The Greenland ice sheet is poised for another record melt this year, and is approaching a "tipping point" into a new and more dangerous melt regime in which the summer melt area covers the entire land mass, according to new findings from polar researchers.
The ice sheet is the focus of scientific research because its fate has huge implications for global sea levels, which are already rising as ice sheets melt and the ocean warms, exposing coastal locations to greater damage from storm surge-related flooding.
Trend in the reflectivity of high elevation ice in Greenland, showing the record low as of June 26, 2012. Credit: Meltfactor.org.
Greenland's ice has been melting faster than many scientists expected just a decade ago, spurred by warming sea and land temperatures, changing weather patterns, and other factors. Until now, though, most of the focus has been on ice sheet dynamics – how quickly Greenland's glaciers are flowing into the sea. But the new research raises a different basis for concern.
The new findings show that the reflectivity of the Greenland ice sheet, particularly the high-elevation areas where snow typically accumulates year-round, have reached a record low since records began in 2000. This indicates that the ice sheet is absorbing more energy than normal, potentially leading to another record melt year – just two years after the 2010 record melt season.
“In this condition, the ice sheet will continue to absorb more solar energy in a self-reinforcing feedback loop that amplifies the effect of warming,” wrote Ohio State polar researcher Jason Box on the meltfactor.org blog. Greenland is the world's largest island, and it holds 680,000 cubic miles of ice. If all of this ice were to melt – which, luckily won't happen anytime soon – the oceans would rise by more than 20 feet.
In a new study, Box and a team of researchers describe the decline in ice sheet reflectivity and the reasons behind it, noting that if current trends continue, the area of ice that melts during the summer season is likely to expand to cover all of Greenland for the first time in the observational record, rather than just the lower elevations at the edges of the continent, as is the case today. The study has been accept for publication in the open access journal The Cryosphere.
Satellite data of Greenland reflectivity June 1-22, 2012 versus the same periods in previous Junes back to 2000. The blue colors indicate a decrease in reflectivity compared to previous Junes. Credit: NASA/Meltfactor.org.
The high reflectivity of snow is what has kept Greenland so cold by redirecting incoming heat from the sun back out toward space. But with several factors combining to increase temperatures in Greenland and reduce the reflectivity of the snow and ice cover, the ice sheet is becoming less efficient at reflecting that heat energy, and as a consequence melt seasons are becoming more severe.
Freshly fallen snow reflects up to 84 per cent of incoming sunlight, but during the warm season the reflectivity declines as the ice grains within the snowpack change shape and size. In addition, once snow cover melts completely it often reveals underlying ice that has been darkened by dust and other particles, whose surface absorbs more solar energy, promoting heating.
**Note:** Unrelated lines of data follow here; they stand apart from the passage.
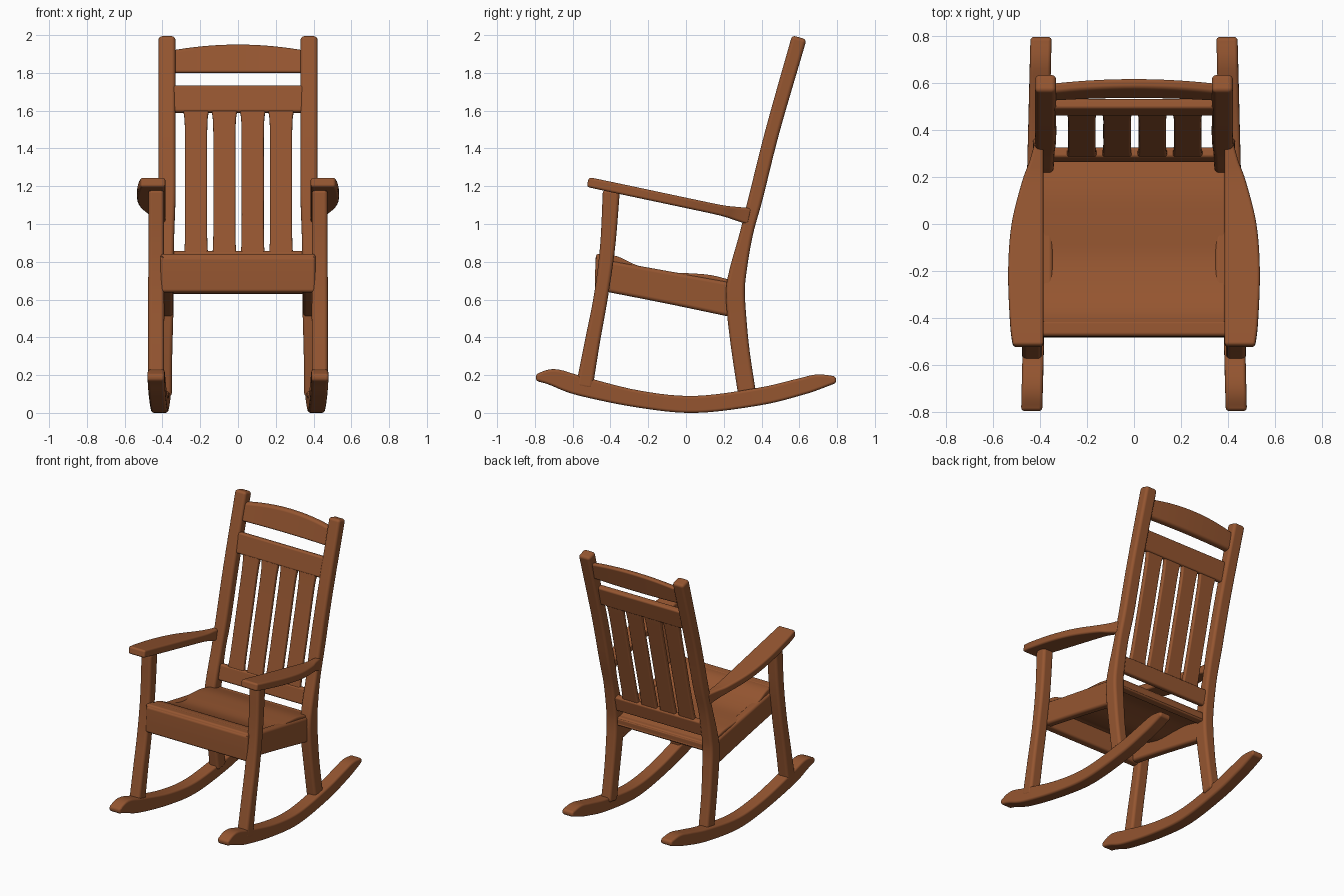
import bpy, bmesh, math
from mathutils import Vector

wood = bpy.data.materials.new("brown wood")
wood.diffuse_color = (0.30, 0.092, 0.03, 1)


def smooth_path(pts, n=6):
    """Catmull-Rom through tuples of any length."""
    v = [Vector(p) for p in pts]
    v = [v[0] * 2 - v[1]] + v + [v[-1] * 2 - v[-2]]
    out = []
    for i in range(1, len(v) - 2):
        a, b, c, d = v[i - 1:i + 3]
        for k in range(n):
            t = k / n
            out.append(0.5 * (2 * b + (c - a) * t + (2 * a - 5 * b + 4 * c - d) * t ** 2
                              + (3 * b - a - 3 * c + d) * t ** 3))
    return out + [v[-2]]


def loft(name, sections, bevel, mirror=False):
    """Skin a list of four-cornered sections, round the edges."""
    bm = bmesh.new()
    rings = [[bm.verts.new(p) for p in s] for s in sections]
    for r, q in zip(rings, rings[1:]):
        for i in range(4):
            j = (i + 1) % 4
            bm.faces.new((r[i], r[j], q[j], q[i]))
    bm.faces.new(rings[0])
    bm.faces.new(rings[-1])
    bmesh.ops.recalc_face_normals(bm, faces=bm.faces)
    mesh = bpy.data.meshes.new(name)
    bm.to_mesh(mesh)
    bm.free()
    mesh.materials.append(wood)
    for f in mesh.polygons:
        f.use_smooth = True
    ob = bpy.data.objects.new(name, mesh)
    bpy.context.collection.objects.link(ob)
    b = ob.modifiers.new("round", 'BEVEL')
    b.width, b.segments, b.limit_method = bevel, 4, 'ANGLE'
    b.angle_limit = math.radians(45)
    b.harden_normals = True
    if mirror:
        ob.modifiers.new("mirror", 'MIRROR')
    return ob


def beam(name, pts, bevel=0.02, mirror=False):
    """Sweep a box along (y, z, thickness, x centre, x width)."""
    path = smooth_path([tuple(map(float, p)) for p in pts])
    secs = []
    for i, p in enumerate(path):
        a, b = path[max(i - 1, 0)], path[min(i + 1, len(path) - 1)]
        t = Vector((b[0] - a[0], b[1] - a[1])).normalized()
        n = Vector((-t[1], t[0])) * p[2] / 2
        x0, x1 = p[3] - p[4] / 2, p[3] + p[4] / 2
        secs.append([(x0, p[0] - n[0], p[1] - n[1]), (x1, p[0] - n[0], p[1] - n[1]),
                     (x1, p[0] + n[0], p[1] + n[1]), (x0, p[0] + n[0], p[1] + n[1])])
    return loft(name, secs, bevel, mirror)


# Curved rockers, slightly closer together at the back
def rocker_point(y, z, t):
    return (y, z, t, 0.415 - 0.025 * y, 0.09)


beam("rocker", [rocker_point(*p) for p in [
    (-0.795, 0.187, 0.035), (-0.70, 0.187, 0.09), (-0.56, 0.143, 0.103), (-0.25, 0.073, 0.09),
    (0.05, 0.045, 0.09), (0.39, 0.087, 0.093), (0.60, 0.137, 0.09), (0.70, 0.164, 0.08),
    (0.795, 0.176, 0.035)]], 0.016, True)

# Front legs up to the arms
beam("front_leg", [(-0.54, 0.13, 0.09, 0.433, 0.085), (-0.495, 0.38, 0.08, 0.433, 0.085),
                   (-0.45, 0.62, 0.075, 0.433, 0.085), (-0.415, 0.88, 0.08, 0.433, 0.083),
                   (-0.395, 1.18, 0.09, 0.433, 0.083)], 0.02, True)

# Rear legs bending into the back posts
beam("rear_leg_and_post", [
    (0.325, 0.09, 0.095, 0.39, 0.08), (0.29, 0.32, 0.095, 0.388, 0.08),
    (0.268, 0.52, 0.10, 0.385, 0.085), (0.262, 0.65, 0.10, 0.385, 0.085),
    (0.277, 0.76, 0.09, 0.383, 0.085), (0.32, 0.95, 0.07, 0.38, 0.085),
    (0.372, 1.15, 0.075, 0.376, 0.09), (0.46, 1.5, 0.075, 0.376, 0.09),
    (0.60, 1.988, 0.08, 0.376, 0.09)], 0.02, True)


# Arms: straight inside edge, bowed outside edge
def arm_point(y, outer, t):
    inner = 0.385
    return (y, 1.222 - 0.212 * (y + 0.52), t, (inner + outer) / 2, outer - inner)


beam("arm", [arm_point(*p) for p in [
    (-0.52, 0.515, 0.052), (-0.42, 0.527, 0.054), (-0.2, 0.535, 0.054), (0.0, 0.52, 0.054),
    (0.18, 0.475, 0.056), (0.26, 0.445, 0.07), (0.34, 0.422, 0.09)]], 0.018, True)

# Seat frame
beam("front_seat_rail", [(-0.452, 0.638, 0.06, 0, 0.82), (-0.45, 0.74, 0.062, 0, 0.82),
                         (-0.442, 0.84, 0.07, 0, 0.82)], 0.022)
beam("side_seat_rail", [(-0.43, 0.727, 0.165, 0.373, 0.06), (-0.1, 0.665, 0.17, 0.373, 0.06),
                        (0.25, 0.597, 0.18, 0.373, 0.06)], 0.02, True)
beam("rear_seat_rail", [(0.262, 0.63, 0.06, 0, 0.74), (0.264, 0.695, 0.06, 0, 0.74)], 0.015)

# Dished seat board
beam("seat", [(-0.46, 0.803, 0.065, 0, 0.78), (-0.38, 0.797, 0.07, 0, 0.78),
              (-0.28, 0.752, 0.07, 0, 0.78), (-0.15, 0.715, 0.068, 0, 0.78),
              (0.0, 0.708, 0.064, 0, 0.78), (0.13, 0.698, 0.062, 0, 0.78),
              (0.27, 0.662, 0.06, 0, 0.78)], 0.015)

# Back rails and the four slats, widening at their ends
beam("lower_back_rail", [(0.282, 0.745, 0.045, 0, 0.72), (0.305, 0.855, 0.045, 0, 0.72)], 0.014)
beam("middle_back_rail", [(0.478, 1.59, 0.042, 0, 0.70), (0.512, 1.73, 0.045, 0, 0.70)], 0.014)
for i in range(4):
    x = -0.222 + i * 0.15
    beam(f"back_slat_{i + 1}", [
        (0.293, 0.81, 0.032, x, 0.15), (0.311, 0.89, 0.032, x, 0.12), (0.395, 1.24, 0.032, x, 0.118),
        (0.463, 1.53, 0.032, x, 0.12), (0.483, 1.62, 0.032, x, 0.148)], 0.01)

# Arched crest rail, bowed a little backwards
crest = []
for k in range(17):
    u = k / 8 - 1
    top, bow = 1.95 - 0.033 * u * u, 0.012 * (1 - u * u)
    x, lo = 0.36 * u, 1.80
    yl, yt = 0.545 + bow, 0.545 + bow + (top - lo) * 0.27
    crest.append([(x, yl - 0.025, lo), (x, yl + 0.025, lo), (x, yt + 0.022, top), (x, yt - 0.022, top)])
loft("crest_rail", crest, 0.016)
Box's research has shown that the change in the reflectivity of the Greenland ice sheet during the 12 summers between 2000 and 2011 allowed the ice sheet to absorb an extra 172 "quintillion joules" of energy, nearly twice the amount of energy consumed in the US in 2009. This extra energy has gone into raising the temperature of the snow and ice cover during summer.
“If the area of the Greenland Ice Sheet experiencing net melt expands to eclipse the accumulation zone of the ice sheet, the ice sheet will, by definition, be tipped into a state of inevitable decline,” said William Colgan, a research associate at the Cooperative Institute for Research in Environmental Sciences (CIRES) who did not participate in the new research.
In an interview shortly before leaving for a Greenland research expedition, Box said the new findings reveal that the normally snowy, windswept higher-elevation areas of Greenland are rapidly transitioning to melt during the summer in a similar manner to the lower reaches of the ice sheet.
“It appears that we’re about to cross a threshold in summer . . . you might even call it a tipping point as we go into a net energy absorption” of the higher elevations, Box said. “Then we’ll see the melt area expanding abruptly and potentially covering the entire ice sheet in summer for the first time in observations.”
Box said the shift may take another decade or so, provided that current trends continue. “We’re right on the threshold.”
Colgan said it’s difficult to make predictions based on the reflectivity record, but it would be significant if 2012 becomes another record melt year.
“The frequency with which Greenland record melt years are being established is exceptional, and certainly supports the notion that the Arctic climate is warming, and moving away from an equilibrium climate state in which extreme or record events are relatively rare,” Colgan said in an email conversation.